Goal of the exercise
The lines of the records that include "rotation" should all be copied.

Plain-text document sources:
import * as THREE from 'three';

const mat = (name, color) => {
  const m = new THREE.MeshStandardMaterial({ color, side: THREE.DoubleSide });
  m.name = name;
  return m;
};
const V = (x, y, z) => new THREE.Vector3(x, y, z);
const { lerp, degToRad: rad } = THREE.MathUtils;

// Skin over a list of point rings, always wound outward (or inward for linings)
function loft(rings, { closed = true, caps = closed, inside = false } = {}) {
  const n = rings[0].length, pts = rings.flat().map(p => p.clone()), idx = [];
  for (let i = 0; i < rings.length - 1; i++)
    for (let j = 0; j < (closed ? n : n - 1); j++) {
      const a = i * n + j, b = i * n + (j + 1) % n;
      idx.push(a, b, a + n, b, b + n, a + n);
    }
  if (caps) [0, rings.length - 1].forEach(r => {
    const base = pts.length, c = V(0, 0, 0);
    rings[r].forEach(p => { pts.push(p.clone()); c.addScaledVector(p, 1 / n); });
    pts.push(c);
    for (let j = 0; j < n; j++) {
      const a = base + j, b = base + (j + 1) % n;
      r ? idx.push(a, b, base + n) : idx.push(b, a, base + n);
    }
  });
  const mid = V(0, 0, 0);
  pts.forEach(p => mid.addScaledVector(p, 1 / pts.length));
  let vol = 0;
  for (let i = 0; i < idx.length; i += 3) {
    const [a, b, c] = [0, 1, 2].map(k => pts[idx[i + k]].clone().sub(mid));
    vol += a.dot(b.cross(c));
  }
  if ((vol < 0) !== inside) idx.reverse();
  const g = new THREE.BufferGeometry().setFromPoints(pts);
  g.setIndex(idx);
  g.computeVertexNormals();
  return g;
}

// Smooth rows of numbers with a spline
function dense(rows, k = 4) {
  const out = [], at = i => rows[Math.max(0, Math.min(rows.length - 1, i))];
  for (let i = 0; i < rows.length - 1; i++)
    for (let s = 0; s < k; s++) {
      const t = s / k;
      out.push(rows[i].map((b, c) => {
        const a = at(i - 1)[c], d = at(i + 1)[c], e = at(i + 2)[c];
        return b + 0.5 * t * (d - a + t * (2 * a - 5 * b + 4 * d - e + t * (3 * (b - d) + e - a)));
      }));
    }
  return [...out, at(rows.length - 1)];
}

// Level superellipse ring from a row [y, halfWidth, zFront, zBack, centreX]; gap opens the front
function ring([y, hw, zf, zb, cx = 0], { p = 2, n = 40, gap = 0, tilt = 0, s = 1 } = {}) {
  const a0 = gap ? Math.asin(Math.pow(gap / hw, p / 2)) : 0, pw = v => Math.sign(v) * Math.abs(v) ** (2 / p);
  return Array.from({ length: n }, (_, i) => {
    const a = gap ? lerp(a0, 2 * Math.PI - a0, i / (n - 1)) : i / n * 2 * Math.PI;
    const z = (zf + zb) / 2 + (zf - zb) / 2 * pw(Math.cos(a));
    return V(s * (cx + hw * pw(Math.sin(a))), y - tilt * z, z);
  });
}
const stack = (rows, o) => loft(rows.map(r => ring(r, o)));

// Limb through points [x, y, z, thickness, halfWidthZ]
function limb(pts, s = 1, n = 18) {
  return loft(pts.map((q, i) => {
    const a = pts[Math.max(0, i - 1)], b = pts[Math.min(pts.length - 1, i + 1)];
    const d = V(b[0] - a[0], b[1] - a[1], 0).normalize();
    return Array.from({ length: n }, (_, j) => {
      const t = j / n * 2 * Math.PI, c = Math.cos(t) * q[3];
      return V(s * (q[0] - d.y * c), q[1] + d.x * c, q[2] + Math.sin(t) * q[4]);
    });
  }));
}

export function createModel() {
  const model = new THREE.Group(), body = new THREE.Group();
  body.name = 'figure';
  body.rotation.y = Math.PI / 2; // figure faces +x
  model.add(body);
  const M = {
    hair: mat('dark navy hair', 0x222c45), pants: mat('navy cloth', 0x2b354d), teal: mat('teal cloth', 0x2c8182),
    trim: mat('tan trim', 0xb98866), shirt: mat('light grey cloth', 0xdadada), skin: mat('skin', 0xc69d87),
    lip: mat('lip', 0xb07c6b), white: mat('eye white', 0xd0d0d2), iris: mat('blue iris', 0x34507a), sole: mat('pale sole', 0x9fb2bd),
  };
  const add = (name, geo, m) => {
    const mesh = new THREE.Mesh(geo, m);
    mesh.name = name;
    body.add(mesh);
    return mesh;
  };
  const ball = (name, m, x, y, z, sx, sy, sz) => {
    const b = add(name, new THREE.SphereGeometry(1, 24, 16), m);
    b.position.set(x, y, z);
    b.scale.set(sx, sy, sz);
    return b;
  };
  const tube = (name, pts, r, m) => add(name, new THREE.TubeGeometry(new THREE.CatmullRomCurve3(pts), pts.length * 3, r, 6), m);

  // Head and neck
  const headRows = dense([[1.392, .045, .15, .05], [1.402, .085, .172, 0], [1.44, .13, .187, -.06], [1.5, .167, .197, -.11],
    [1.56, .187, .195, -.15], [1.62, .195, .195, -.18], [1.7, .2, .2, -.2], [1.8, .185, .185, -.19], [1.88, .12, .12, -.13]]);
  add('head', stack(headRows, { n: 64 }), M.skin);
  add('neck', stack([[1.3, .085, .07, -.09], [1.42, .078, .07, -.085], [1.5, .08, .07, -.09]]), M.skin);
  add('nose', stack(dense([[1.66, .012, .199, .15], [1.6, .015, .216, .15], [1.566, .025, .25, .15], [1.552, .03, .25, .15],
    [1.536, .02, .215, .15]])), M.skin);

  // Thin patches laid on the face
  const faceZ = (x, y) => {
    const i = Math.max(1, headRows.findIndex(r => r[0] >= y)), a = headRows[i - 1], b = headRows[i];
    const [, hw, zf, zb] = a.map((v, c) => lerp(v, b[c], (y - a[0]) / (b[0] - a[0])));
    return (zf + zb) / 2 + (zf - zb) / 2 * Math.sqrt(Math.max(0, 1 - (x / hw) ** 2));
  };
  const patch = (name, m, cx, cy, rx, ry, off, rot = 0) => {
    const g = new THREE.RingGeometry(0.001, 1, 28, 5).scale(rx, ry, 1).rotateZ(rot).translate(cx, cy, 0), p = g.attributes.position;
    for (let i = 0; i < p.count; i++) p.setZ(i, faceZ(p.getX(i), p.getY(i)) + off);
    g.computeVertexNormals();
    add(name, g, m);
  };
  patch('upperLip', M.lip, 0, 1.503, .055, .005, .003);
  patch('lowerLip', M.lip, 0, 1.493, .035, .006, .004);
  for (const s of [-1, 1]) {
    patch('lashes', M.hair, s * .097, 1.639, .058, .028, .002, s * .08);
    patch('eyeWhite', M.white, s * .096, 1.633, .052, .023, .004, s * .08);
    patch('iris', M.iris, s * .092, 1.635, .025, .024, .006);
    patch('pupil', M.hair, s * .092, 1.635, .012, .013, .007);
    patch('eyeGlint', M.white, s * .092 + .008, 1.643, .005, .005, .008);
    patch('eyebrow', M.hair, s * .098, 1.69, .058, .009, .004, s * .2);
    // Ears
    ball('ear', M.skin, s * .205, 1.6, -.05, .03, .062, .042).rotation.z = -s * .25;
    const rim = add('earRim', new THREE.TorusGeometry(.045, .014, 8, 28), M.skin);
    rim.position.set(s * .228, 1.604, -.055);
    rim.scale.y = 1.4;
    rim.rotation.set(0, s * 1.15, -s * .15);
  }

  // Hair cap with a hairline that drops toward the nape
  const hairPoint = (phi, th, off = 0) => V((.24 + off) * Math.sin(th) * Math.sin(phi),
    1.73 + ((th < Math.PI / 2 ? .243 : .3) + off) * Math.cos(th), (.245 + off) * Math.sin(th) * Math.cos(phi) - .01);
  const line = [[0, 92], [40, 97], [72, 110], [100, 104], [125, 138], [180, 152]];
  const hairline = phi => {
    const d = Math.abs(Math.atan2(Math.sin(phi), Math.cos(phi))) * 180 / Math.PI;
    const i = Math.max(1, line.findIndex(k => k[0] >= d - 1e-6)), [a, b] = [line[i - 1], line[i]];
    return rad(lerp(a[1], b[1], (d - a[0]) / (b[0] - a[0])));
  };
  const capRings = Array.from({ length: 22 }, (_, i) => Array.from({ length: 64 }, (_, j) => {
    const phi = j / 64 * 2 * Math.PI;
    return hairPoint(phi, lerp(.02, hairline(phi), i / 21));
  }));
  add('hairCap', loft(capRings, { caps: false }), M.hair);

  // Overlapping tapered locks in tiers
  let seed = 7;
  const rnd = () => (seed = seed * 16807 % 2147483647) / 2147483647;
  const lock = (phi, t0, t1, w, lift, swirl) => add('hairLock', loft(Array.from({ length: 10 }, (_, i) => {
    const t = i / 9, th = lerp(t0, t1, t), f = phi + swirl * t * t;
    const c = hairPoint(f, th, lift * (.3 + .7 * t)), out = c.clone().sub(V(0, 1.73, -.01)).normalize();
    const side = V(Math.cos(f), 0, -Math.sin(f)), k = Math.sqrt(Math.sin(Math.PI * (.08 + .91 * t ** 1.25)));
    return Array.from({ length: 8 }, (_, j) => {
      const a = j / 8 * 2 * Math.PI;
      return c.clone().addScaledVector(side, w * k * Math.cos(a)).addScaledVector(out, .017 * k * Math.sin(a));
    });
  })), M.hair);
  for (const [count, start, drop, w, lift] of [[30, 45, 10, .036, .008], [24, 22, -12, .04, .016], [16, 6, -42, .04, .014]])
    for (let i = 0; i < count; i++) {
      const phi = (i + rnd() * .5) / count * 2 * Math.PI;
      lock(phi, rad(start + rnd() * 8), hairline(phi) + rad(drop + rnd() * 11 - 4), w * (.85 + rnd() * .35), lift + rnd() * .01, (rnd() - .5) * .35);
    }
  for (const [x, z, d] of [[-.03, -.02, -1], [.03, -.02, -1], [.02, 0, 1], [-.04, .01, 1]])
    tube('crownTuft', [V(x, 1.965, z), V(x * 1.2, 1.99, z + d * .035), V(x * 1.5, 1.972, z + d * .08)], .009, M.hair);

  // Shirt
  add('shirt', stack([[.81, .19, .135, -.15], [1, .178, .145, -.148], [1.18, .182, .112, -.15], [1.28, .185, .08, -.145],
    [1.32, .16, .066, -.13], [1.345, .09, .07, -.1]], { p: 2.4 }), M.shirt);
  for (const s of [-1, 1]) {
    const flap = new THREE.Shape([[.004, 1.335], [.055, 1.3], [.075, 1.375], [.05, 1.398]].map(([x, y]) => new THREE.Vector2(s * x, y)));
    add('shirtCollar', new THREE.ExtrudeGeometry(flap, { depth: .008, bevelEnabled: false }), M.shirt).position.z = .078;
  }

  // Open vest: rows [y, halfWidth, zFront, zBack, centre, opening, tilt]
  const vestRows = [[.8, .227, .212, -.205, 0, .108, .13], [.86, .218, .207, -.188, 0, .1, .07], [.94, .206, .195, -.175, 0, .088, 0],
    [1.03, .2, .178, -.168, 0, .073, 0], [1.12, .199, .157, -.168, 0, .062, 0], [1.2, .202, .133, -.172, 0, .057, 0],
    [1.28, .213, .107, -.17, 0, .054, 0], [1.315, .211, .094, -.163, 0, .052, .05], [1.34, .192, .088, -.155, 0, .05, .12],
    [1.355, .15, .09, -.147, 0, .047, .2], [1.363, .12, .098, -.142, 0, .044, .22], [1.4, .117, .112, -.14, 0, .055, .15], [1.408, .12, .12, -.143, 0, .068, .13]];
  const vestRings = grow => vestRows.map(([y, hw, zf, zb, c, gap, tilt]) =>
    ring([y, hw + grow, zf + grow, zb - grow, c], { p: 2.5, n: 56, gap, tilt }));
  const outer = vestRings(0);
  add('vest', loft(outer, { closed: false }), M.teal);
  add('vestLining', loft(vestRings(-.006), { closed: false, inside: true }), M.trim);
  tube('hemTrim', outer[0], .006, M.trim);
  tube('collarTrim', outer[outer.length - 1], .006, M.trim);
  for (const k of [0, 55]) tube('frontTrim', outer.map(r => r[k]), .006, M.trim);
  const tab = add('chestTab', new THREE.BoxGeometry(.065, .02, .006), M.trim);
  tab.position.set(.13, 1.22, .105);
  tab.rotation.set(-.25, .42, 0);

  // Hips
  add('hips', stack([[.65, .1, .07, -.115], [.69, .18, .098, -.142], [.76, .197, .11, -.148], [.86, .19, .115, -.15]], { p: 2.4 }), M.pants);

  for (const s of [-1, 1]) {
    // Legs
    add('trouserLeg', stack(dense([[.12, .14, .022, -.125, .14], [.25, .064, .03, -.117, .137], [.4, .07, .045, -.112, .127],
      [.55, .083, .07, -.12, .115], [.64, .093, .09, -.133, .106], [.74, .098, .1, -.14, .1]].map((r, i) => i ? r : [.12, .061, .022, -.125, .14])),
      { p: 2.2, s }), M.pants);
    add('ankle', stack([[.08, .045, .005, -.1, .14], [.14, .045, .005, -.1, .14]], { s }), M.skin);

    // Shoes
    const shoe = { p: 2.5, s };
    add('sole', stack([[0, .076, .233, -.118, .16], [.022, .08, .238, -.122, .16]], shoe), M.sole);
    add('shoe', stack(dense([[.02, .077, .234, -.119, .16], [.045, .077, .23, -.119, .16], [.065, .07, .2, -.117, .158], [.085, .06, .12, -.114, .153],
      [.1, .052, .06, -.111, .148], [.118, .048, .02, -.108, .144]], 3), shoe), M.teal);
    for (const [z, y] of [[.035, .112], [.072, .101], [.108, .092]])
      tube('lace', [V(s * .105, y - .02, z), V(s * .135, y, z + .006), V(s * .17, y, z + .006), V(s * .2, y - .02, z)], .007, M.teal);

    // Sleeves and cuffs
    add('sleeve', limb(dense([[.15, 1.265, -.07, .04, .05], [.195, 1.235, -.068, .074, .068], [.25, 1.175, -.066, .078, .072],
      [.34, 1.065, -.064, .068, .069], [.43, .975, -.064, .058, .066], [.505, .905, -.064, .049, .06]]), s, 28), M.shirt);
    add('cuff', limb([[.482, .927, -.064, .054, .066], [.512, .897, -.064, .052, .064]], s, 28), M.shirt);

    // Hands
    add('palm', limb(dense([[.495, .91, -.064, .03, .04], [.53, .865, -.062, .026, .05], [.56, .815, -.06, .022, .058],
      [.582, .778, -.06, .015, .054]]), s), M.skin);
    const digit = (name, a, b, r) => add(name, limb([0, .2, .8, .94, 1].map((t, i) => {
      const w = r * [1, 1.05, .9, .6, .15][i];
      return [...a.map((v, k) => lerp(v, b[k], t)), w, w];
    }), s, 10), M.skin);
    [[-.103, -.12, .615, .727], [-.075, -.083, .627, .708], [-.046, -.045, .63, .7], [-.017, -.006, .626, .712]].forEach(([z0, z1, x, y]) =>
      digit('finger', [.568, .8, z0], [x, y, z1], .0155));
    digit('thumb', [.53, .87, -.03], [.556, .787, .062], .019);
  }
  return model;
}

Task output
  body.rotation.y = Math.PI / 2; // figure faces +x
    ball('ear', M.skin, s * .205, 1.6, -.05, .03, .062, .042).rotation.z = -s * .25;
    rim.rotation.set(0, s * 1.15, -s * .15);
  tab.rotation.set(-.25, .42, 0);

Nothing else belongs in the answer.